Emmett did say he wished that more young people were involved as activists today. Priscilla agreed and talked about how participating in civic action and volunteering is “a richer way to live, than the mere accumulation of “things”. We never want to be cynical, because around the corner, things will be better, but only if we take a part,” she said. “It all starts with one,” she chuckled, “Well, in our case, two.”

Emmett and Priscilla Bassett — a true gift to this world and the best people I know to be the first to be recognized as Waking Planet’s “Ordinary People — Extraordinary Lives”.

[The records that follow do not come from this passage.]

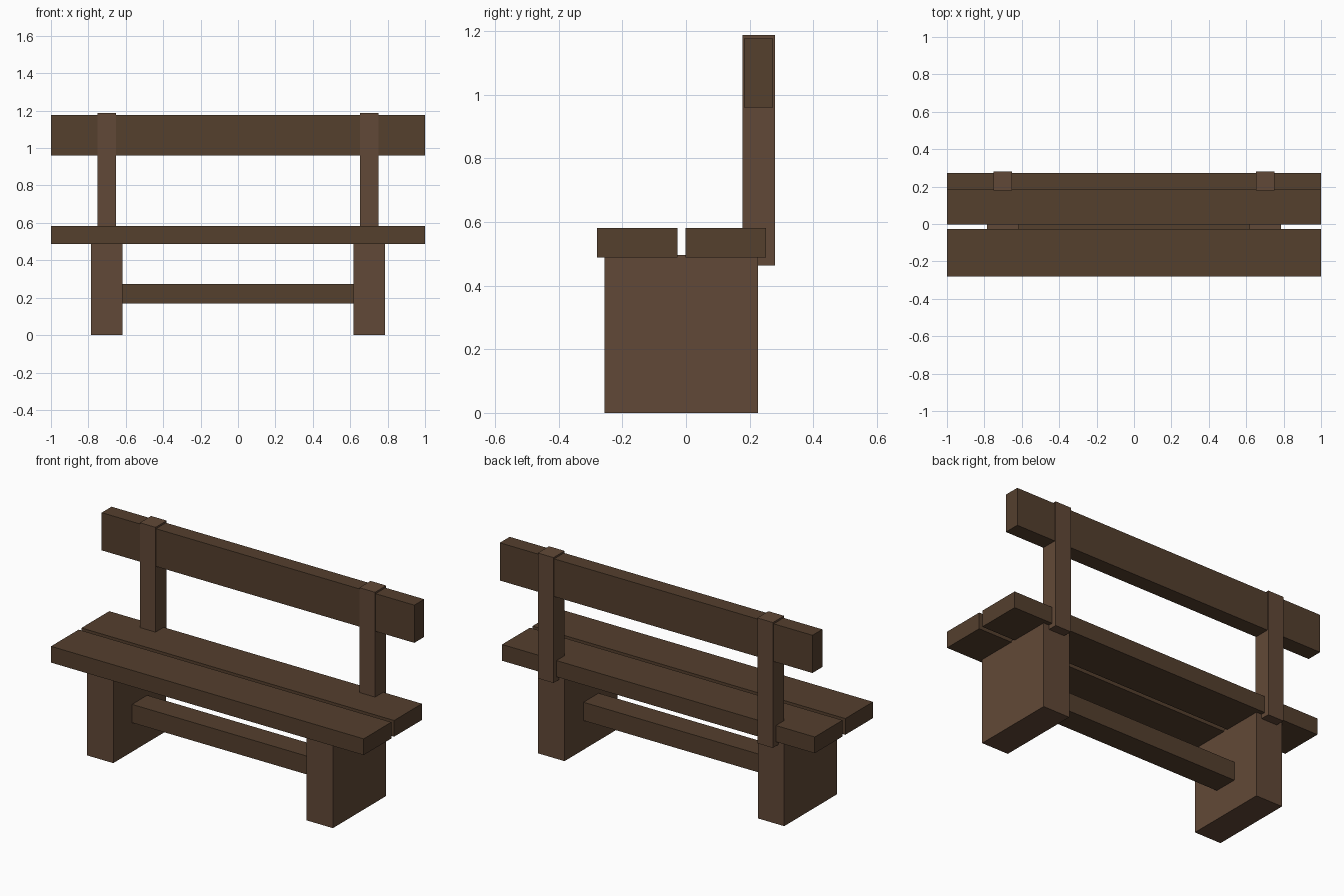
import bpy
import bmesh
from mathutils import Vector

if "Cube" in bpy.data.objects:
    bpy.data.objects.remove(bpy.data.objects["Cube"])


def material(name, color):
    mat = bpy.data.materials.new(name)
    mat.diffuse_color = (*color, 1)
    mat.use_nodes = True
    mat.node_tree.nodes["Principled BSDF"].inputs["Base Color"].default_value = mat.diffuse_color
    return mat


PLANK = material("dark_wood", (0.089, 0.050, 0.027))
FRAME = material("brown_wood", (0.121, 0.066, 0.038))


def beam(name, x, y, z, mat):
    """Box spanning the given (min, max) ranges."""
    lo, hi = (Vector(c) for c in zip(x, y, z))
    bm = bmesh.new()
    bmesh.ops.create_cube(bm, size=1)
    bmesh.ops.scale(bm, vec=hi - lo, verts=bm.verts)
    mesh = bpy.data.meshes.new(name)
    bm.to_mesh(mesh)
    bm.free()
    mesh.materials.append(mat)
    obj = bpy.data.objects.new(name, mesh)
    obj.location = (lo + hi) / 2
    bpy.context.collection.objects.link(obj)
    return obj


# Seat planks with a narrow gap, and the backrest board
beam("seat_plank_front", (-1, 1), (-0.28, -0.027), (0.488, 0.582), PLANK)
beam("seat_plank_back", (-1, 1), (-0.002, 0.252), (0.488, 0.582), PLANK)
beam("backrest_board", (-1, 1), (0.183, 0.273), (0.96, 1.178), PLANK)

# Stretcher between the legs, running slightly into them
beam("stretcher", (-0.63, 0.63), (-0.085, 0.053), (0.168, 0.274), PLANK)

# Slab legs and backrest posts on both sides
for side, s in (("left", -1), ("right", 1)):
    leg_x = sorted((s * 0.618, s * 0.787))
    post_x = sorted((s * 0.652, s * 0.752))
    beam(f"{side}_leg", leg_x, (-0.257, 0.227), (0, 0.497), FRAME)
    beam(f"{side}_back_post", post_x, (0.178, 0.28), (0.463, 1.188), FRAME)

Barbara Upton is the founder of Waking Planet which is dedicated to sharing and energizing a new vision for humanity that recognizes the inherent worth and dignity of every person and the sacredness of all life. “Ordinary People — Extraordinary Lives” is a regular feature of WakingPlanet.com, home of the world peace flag. It will highlight people who are living conscious, vibrant and compassionate lives and who, by their example, are helping humanity to awaken to its highest potential. This is the first in a series.